WHAT YOU NEED TO DO ::
Reproduce the data exactly and drop any pictures it holds.

Excerpts from a dataset
* * * *

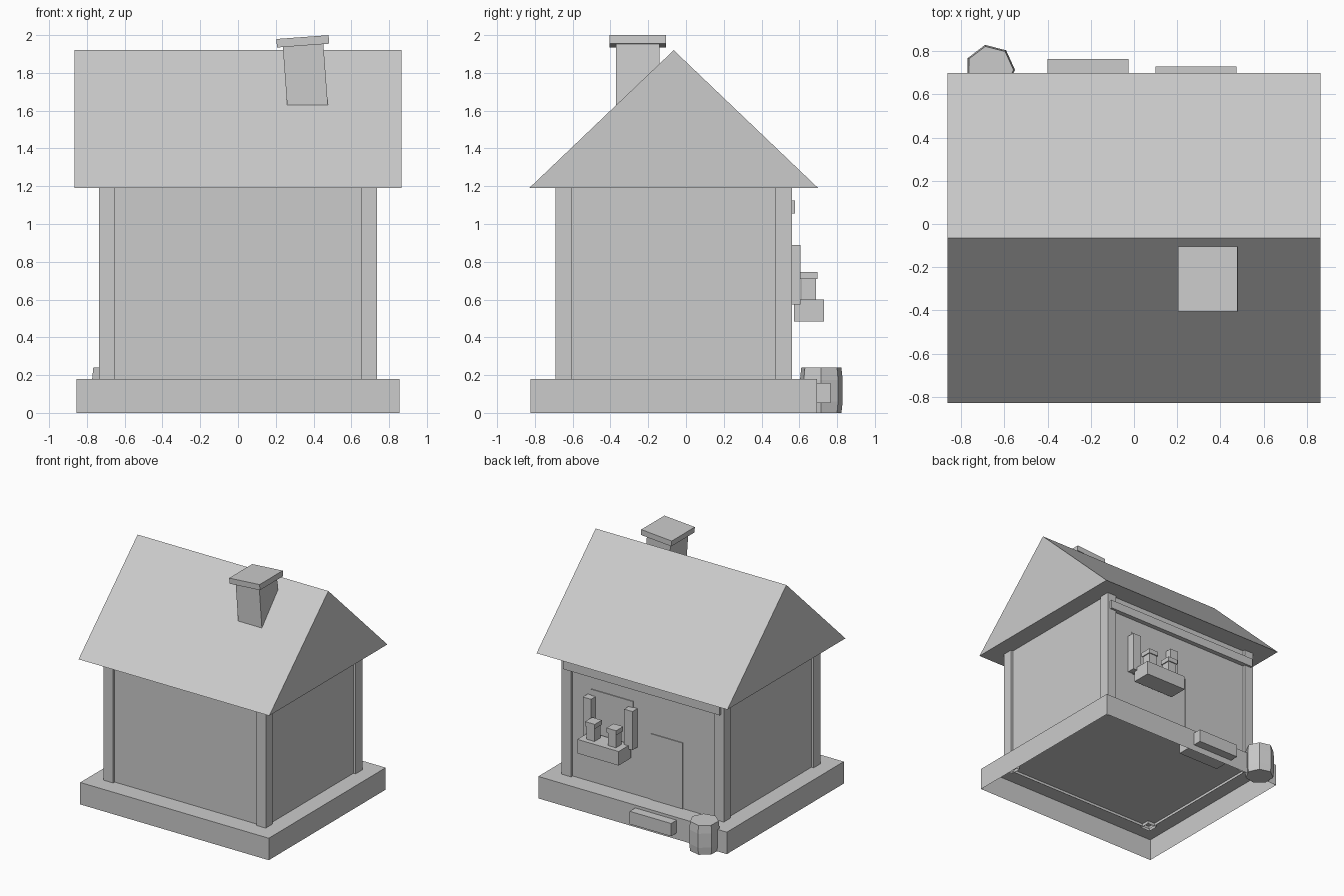
import bpy, bmesh, math
from mathutils import Matrix, Vector

cube = bpy.data.objects.get("Cube")
if cube:
    bpy.data.objects.remove(cube, do_unlink=True)

grey = bpy.data.materials.new("plain grey")
grey.use_nodes = True
GREY = (0.6, 0.6, 0.6, 1)
grey.diffuse_color = GREY
for node in grey.node_tree.nodes:
    if node.type == 'BSDF_PRINCIPLED':
        node.inputs["Base Color"].default_value = GREY


def finish(name, bm):
    mesh = bpy.data.meshes.new(name)
    bm.to_mesh(mesh)
    bm.free()
    mesh.materials.append(grey)
    obj = bpy.data.objects.new(name, mesh)
    bpy.context.collection.objects.link(obj)
    return obj


def box(name, x, y, z, open_bottom=False):
    """Box from (min, max) pairs, optionally without its underside."""
    bm = bmesh.new()
    bmesh.ops.create_cube(bm, size=1)
    for v in bm.verts:
        v.co = [r[0] if c < 0 else r[1] for c, r in zip(v.co, (x, y, z))]
    if open_bottom:
        bm.normal_update()
        under = [f for f in bm.faces if f.normal.z < -0.5]
        bmesh.ops.delete(bm, geom=under, context='FACES')
    return finish(name, bm)


def around(c, width):
    return (c - width / 2, c + width / 2)


MID_Y = -0.065      # centre of the house, front to back
FLOOR, EAVES, RIDGE = 0.18, 1.19, 1.92

# Hollow plinth and the house body, which sinks slightly into it
box("plinth", (-0.855, 0.855), around(MID_Y, 1.515), (0, FLOOR), True)
box("walls", (-0.715, 0.715), around(MID_Y, 1.21), (0.158, EAVES), True)

# Corner posts
for sx, side in ((-1, "right"), (1, "left")):
    for sy, end in ((-1, "front"), (1, "back")):
        box(f"{end}_{side}_post", around(sx * 0.6925, 0.085),
            around(MID_Y + sy * 0.5825, 0.085), (0.155, EAVES), True)

# Gable roof: a triangle extruded along x
bm = bmesh.new()
profile = [(MID_Y - 0.765, EAVES), (MID_Y + 0.765, EAVES), (MID_Y, RIDGE)]
gable = bm.faces.new([bm.verts.new((-0.865, y, z)) for y, z in profile])
ext = bmesh.ops.extrude_face_region(bm, geom=[gable], use_keep_orig=True)
bmesh.ops.translate(bm, vec=(1.73, 0, 0),
                    verts=[g for g in ext["geom"] if isinstance(g, bmesh.types.BMVert)])
bmesh.ops.recalc_face_normals(bm, faces=bm.faces)
finish("roof", bm)

# Leaning chimney with a cap
lean = Matrix.Translation((0.343, -0.255, 1.967)) @ Matrix.Rotation(math.radians(-4.2), 4, 'Y')
stack = box("chimney_stack", around(0, 0.215), around(0, 0.23), (-0.45, 0))
cap = box("chimney_cap", around(0, 0.277), around(0, 0.3), around(0, 0.045))
for part in (stack, cap):
    part.data.transform(lean)

# Beam beneath the back eave
box("back_beam", (-0.71, 0.71), (0.53, 0.578), (1.055, 1.125))

# Door plate and its step
box("door", (-0.352, -0.063), (0.538, 0.547), (FLOOR, 0.72))
box("door_step", (-0.4, -0.025), (0.52, 0.765), (0.052, 0.157))

# Window plate, shutters, planter and flowers
WIN_X = 0.2875
box("window", around(WIN_X, 0.38), (0.538, 0.547), (0.57, 0.94))
box("planter", around(WIN_X, 0.375), (0.572, 0.73), (0.485, 0.6))
for s, side in ((-1, "right"), (1, "left")):
    box(f"{side}_shutter", around(WIN_X + s * 0.1875, 0.075), (0.53, 0.605), (0.573, 0.89))
    fx = WIN_X + s * 0.097
    box(f"{side}_flower_stem", around(fx, 0.072), around(0.65, 0.076), (0.59, 0.71))
    box(f"{side}_flower_head", around(fx, 0.088), around(0.65, 0.092), (0.708, 0.745))

# Seven-sided barrel with a slight bulge
bm = bmesh.new()
SIDES = 7
rings = []
for r, z in ((0.109, 0), (0.116, 0.06), (0.116, 0.175), (0.109, 0.24)):
    ring = []
    for i in range(SIDES):
        a = math.radians(101.6) + math.tau * i / SIDES
        ring.append(bm.verts.new(Vector((-0.667, 0.716, z))
                                 + r * Vector((math.cos(a), math.sin(a), 0))))
    rings.append(ring)
for low, high in zip(rings, rings[1:]):
    for i in range(SIDES):
        j = (i + 1) % SIDES
        bm.faces.new((low[i], low[j], high[j], high[i]))
bm.faces.new(rings[0][::-1])
bm.faces.new(rings[-1])
finish("barrel", bm)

* * * *

RESULT ::
import bpy, bmesh, math
from mathutils import Matrix, Vector

cube = bpy.data.objects.get("Cube")
if cube:
    bpy.data.objects.remove(cube, do_unlink=True)

grey = bpy.data.materials.new("plain grey")
grey.use_nodes = True
GREY = (0.6, 0.6, 0.6, 1)
grey.diffuse_color = GREY
for node in grey.node_tree.nodes:
    if node.type == 'BSDF_PRINCIPLED':
        node.inputs["Base Color"].default_value = GREY


def finish(name, bm):
    mesh = bpy.data.meshes.new(name)
    bm.to_mesh(mesh)
    bm.free()
    mesh.materials.append(grey)
    obj = bpy.data.objects.new(name, mesh)
    bpy.context.collection.objects.link(obj)
    return obj


def box(name, x, y, z, open_bottom=False):
    """Box from (min, max) pairs, optionally without its underside."""
    bm = bmesh.new()
    bmesh.ops.create_cube(bm, size=1)
    for v in bm.verts:
        v.co = [r[0] if c < 0 else r[1] for c, r in zip(v.co, (x, y, z))]
    if open_bottom:
        bm.normal_update()
        under = [f for f in bm.faces if f.normal.z < -0.5]
        bmesh.ops.delete(bm, geom=under, context='FACES')
    return finish(name, bm)


def around(c, width):
    return (c - width / 2, c + width / 2)


MID_Y = -0.065      # centre of the house, front to back
FLOOR, EAVES, RIDGE = 0.18, 1.19, 1.92

# Hollow plinth and the house body, which sinks slightly into it
box("plinth", (-0.855, 0.855), around(MID_Y, 1.515), (0, FLOOR), True)
box("walls", (-0.715, 0.715), around(MID_Y, 1.21), (0.158, EAVES), True)

# Corner posts
for sx, side in ((-1, "right"), (1, "left")):
    for sy, end in ((-1, "front"), (1, "back")):
        box(f"{end}_{side}_post", around(sx * 0.6925, 0.085),
            around(MID_Y + sy * 0.5825, 0.085), (0.155, EAVES), True)

# Gable roof: a triangle extruded along x
bm = bmesh.new()
profile = [(MID_Y - 0.765, EAVES), (MID_Y + 0.765, EAVES), (MID_Y, RIDGE)]
gable = bm.faces.new([bm.verts.new((-0.865, y, z)) for y, z in profile])
ext = bmesh.ops.extrude_face_region(bm, geom=[gable], use_keep_orig=True)
bmesh.ops.translate(bm, vec=(1.73, 0, 0),
                    verts=[g for g in ext["geom"] if isinstance(g, bmesh.types.BMVert)])
bmesh.ops.recalc_face_normals(bm, faces=bm.faces)
finish("roof", bm)

# Leaning chimney with a cap
lean = Matrix.Translation((0.343, -0.255, 1.967)) @ Matrix.Rotation(math.radians(-4.2), 4, 'Y')
stack = box("chimney_stack", around(0, 0.215), around(0, 0.23), (-0.45, 0))
cap = box("chimney_cap", around(0, 0.277), around(0, 0.3), around(0, 0.045))
for part in (stack, cap):
    part.data.transform(lean)

# Beam beneath the back eave
box("back_beam", (-0.71, 0.71), (0.53, 0.578), (1.055, 1.125))

# Door plate and its step
box("door", (-0.352, -0.063), (0.538, 0.547), (FLOOR, 0.72))
box("door_step", (-0.4, -0.025), (0.52, 0.765), (0.052, 0.157))

# Window plate, shutters, planter and flowers
WIN_X = 0.2875
box("window", around(WIN_X, 0.38), (0.538, 0.547), (0.57, 0.94))
box("planter", around(WIN_X, 0.375), (0.572, 0.73), (0.485, 0.6))
for s, side in ((-1, "right"), (1, "left")):
    box(f"{side}_shutter", around(WIN_X + s * 0.1875, 0.075), (0.53, 0.605), (0.573, 0.89))
    fx = WIN_X + s * 0.097
    box(f"{side}_flower_stem", around(fx, 0.072), around(0.65, 0.076), (0.59, 0.71))
    box(f"{side}_flower_head", around(fx, 0.088), around(0.65, 0.092), (0.708, 0.745))

# Seven-sided barrel with a slight bulge
bm = bmesh.new()
SIDES = 7
rings = []
for r, z in ((0.109, 0), (0.116, 0.06), (0.116, 0.175), (0.109, 0.24)):
    ring = []
    for i in range(SIDES):
        a = math.radians(101.6) + math.tau * i / SIDES
        ring.append(bm.verts.new(Vector((-0.667, 0.716, z))
                                 + r * Vector((math.cos(a), math.sin(a), 0))))
    rings.append(ring)
for low, high in zip(rings, rings[1:]):
    for i in range(SIDES):
        j = (i + 1) % SIDES
        bm.faces.new((low[i], low[j], high[j], high[i]))
bm.faces.new(rings[0][::-1])
bm.faces.new(rings[-1])
finish("barrel", bm)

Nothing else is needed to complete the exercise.